> _WHAT THIS TASK INVOLVES_: Print every line of the listing below, starting with the line that holds "import bpy, bmesh, math" and going on through the line that holds "(y, z) profile", both included, and print nothing else.

> _RECORDS FOR THE TASK_:
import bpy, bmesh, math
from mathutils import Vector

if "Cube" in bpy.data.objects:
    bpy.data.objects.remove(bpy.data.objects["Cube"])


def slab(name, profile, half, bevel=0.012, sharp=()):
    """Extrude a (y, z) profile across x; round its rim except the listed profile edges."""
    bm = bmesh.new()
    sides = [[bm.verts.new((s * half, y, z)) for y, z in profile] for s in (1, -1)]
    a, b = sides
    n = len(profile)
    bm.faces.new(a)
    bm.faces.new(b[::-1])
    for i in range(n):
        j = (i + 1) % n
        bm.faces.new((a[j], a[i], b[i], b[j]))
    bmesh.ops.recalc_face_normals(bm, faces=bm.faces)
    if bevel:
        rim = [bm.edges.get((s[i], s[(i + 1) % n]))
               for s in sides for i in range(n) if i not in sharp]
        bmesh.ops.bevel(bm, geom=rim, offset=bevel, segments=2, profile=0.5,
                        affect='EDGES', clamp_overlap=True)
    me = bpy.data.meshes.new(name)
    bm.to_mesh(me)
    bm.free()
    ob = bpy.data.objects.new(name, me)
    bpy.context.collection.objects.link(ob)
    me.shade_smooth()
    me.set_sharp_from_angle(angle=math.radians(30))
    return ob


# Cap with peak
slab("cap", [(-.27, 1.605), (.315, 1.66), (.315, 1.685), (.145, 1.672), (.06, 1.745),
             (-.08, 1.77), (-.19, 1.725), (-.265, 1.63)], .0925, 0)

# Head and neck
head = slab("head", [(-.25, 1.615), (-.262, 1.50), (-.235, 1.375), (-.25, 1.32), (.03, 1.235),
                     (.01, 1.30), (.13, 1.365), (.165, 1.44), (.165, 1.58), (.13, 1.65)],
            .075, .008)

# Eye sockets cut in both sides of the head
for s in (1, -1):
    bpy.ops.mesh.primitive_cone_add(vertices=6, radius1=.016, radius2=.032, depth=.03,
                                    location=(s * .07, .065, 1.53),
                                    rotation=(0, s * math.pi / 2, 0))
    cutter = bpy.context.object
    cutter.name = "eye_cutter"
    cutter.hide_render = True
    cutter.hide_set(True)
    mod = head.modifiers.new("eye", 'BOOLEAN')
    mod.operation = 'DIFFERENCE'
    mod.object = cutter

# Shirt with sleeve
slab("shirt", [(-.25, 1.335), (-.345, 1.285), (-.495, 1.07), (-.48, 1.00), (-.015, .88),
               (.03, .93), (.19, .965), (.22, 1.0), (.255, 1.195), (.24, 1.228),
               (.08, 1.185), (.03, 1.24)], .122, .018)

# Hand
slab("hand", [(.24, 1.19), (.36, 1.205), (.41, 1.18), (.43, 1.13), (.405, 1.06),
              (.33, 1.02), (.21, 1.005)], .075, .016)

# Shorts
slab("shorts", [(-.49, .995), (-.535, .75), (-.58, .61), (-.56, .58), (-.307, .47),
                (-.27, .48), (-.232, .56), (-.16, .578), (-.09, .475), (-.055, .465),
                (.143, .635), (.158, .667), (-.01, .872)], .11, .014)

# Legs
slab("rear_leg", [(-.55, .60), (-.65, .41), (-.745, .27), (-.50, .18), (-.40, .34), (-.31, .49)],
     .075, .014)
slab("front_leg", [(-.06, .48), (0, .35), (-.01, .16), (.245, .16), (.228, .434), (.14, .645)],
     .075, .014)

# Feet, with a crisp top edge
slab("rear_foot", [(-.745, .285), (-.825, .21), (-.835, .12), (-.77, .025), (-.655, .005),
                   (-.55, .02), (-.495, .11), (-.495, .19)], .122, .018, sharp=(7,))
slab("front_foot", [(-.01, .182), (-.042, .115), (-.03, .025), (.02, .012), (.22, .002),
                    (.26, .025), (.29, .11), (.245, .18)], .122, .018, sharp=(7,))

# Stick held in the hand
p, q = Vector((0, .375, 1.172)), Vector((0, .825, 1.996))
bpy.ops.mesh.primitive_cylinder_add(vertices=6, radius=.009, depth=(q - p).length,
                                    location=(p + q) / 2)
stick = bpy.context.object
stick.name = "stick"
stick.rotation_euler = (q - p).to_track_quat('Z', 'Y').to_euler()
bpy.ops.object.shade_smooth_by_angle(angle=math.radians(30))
---
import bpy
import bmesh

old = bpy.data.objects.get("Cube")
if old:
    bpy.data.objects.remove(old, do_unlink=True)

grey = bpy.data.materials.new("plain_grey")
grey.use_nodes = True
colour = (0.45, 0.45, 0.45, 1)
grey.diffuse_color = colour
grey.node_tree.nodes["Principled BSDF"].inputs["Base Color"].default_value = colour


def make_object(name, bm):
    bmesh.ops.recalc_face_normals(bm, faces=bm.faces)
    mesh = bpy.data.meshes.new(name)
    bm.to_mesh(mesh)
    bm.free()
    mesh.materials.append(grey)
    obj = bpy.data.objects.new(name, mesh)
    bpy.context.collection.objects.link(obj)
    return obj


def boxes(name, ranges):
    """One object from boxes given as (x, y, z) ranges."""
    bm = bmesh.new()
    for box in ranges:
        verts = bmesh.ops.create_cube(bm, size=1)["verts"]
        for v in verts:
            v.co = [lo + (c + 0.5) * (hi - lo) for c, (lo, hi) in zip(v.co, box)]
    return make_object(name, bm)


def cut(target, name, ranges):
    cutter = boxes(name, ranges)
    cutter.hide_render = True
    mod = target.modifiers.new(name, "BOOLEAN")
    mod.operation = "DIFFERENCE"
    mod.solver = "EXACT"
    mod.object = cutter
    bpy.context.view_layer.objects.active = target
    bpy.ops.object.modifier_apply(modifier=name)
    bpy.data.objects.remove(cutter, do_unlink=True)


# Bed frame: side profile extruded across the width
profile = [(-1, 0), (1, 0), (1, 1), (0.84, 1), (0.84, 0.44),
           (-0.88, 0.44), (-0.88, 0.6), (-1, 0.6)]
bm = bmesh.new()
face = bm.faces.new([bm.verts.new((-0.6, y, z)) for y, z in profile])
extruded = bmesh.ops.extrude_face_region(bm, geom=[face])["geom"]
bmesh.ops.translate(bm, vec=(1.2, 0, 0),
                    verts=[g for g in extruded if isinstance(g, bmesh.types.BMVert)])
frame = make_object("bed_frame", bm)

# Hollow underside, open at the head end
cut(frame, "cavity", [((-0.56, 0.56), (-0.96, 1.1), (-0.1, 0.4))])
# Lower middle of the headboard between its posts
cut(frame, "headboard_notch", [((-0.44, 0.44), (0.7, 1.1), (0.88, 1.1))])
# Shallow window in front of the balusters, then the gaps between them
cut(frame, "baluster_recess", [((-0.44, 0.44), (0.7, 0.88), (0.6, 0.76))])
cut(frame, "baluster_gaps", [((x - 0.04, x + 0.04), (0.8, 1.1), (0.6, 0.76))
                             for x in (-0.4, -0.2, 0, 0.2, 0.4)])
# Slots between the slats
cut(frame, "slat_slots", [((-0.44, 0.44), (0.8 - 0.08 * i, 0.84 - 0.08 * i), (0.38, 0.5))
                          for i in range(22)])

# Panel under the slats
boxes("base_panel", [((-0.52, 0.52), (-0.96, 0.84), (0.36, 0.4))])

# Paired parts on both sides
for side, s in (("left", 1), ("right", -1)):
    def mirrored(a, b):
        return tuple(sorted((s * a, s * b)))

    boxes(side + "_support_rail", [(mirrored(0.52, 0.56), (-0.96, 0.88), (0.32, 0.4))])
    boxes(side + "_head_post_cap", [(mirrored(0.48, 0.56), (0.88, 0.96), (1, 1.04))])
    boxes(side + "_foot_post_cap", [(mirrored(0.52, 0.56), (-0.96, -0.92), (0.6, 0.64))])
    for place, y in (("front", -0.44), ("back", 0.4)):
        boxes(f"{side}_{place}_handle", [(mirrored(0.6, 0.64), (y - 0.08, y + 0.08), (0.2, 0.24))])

> _ANSWER TO THE EXERCISE_:
import bpy, bmesh, math
from mathutils import Vector

if "Cube" in bpy.data.objects:
    bpy.data.objects.remove(bpy.data.objects["Cube"])


def slab(name, profile, half, bevel=0.012, sharp=()):
    """Extrude a (y, z) profile across x; round its rim except the listed profile edges."""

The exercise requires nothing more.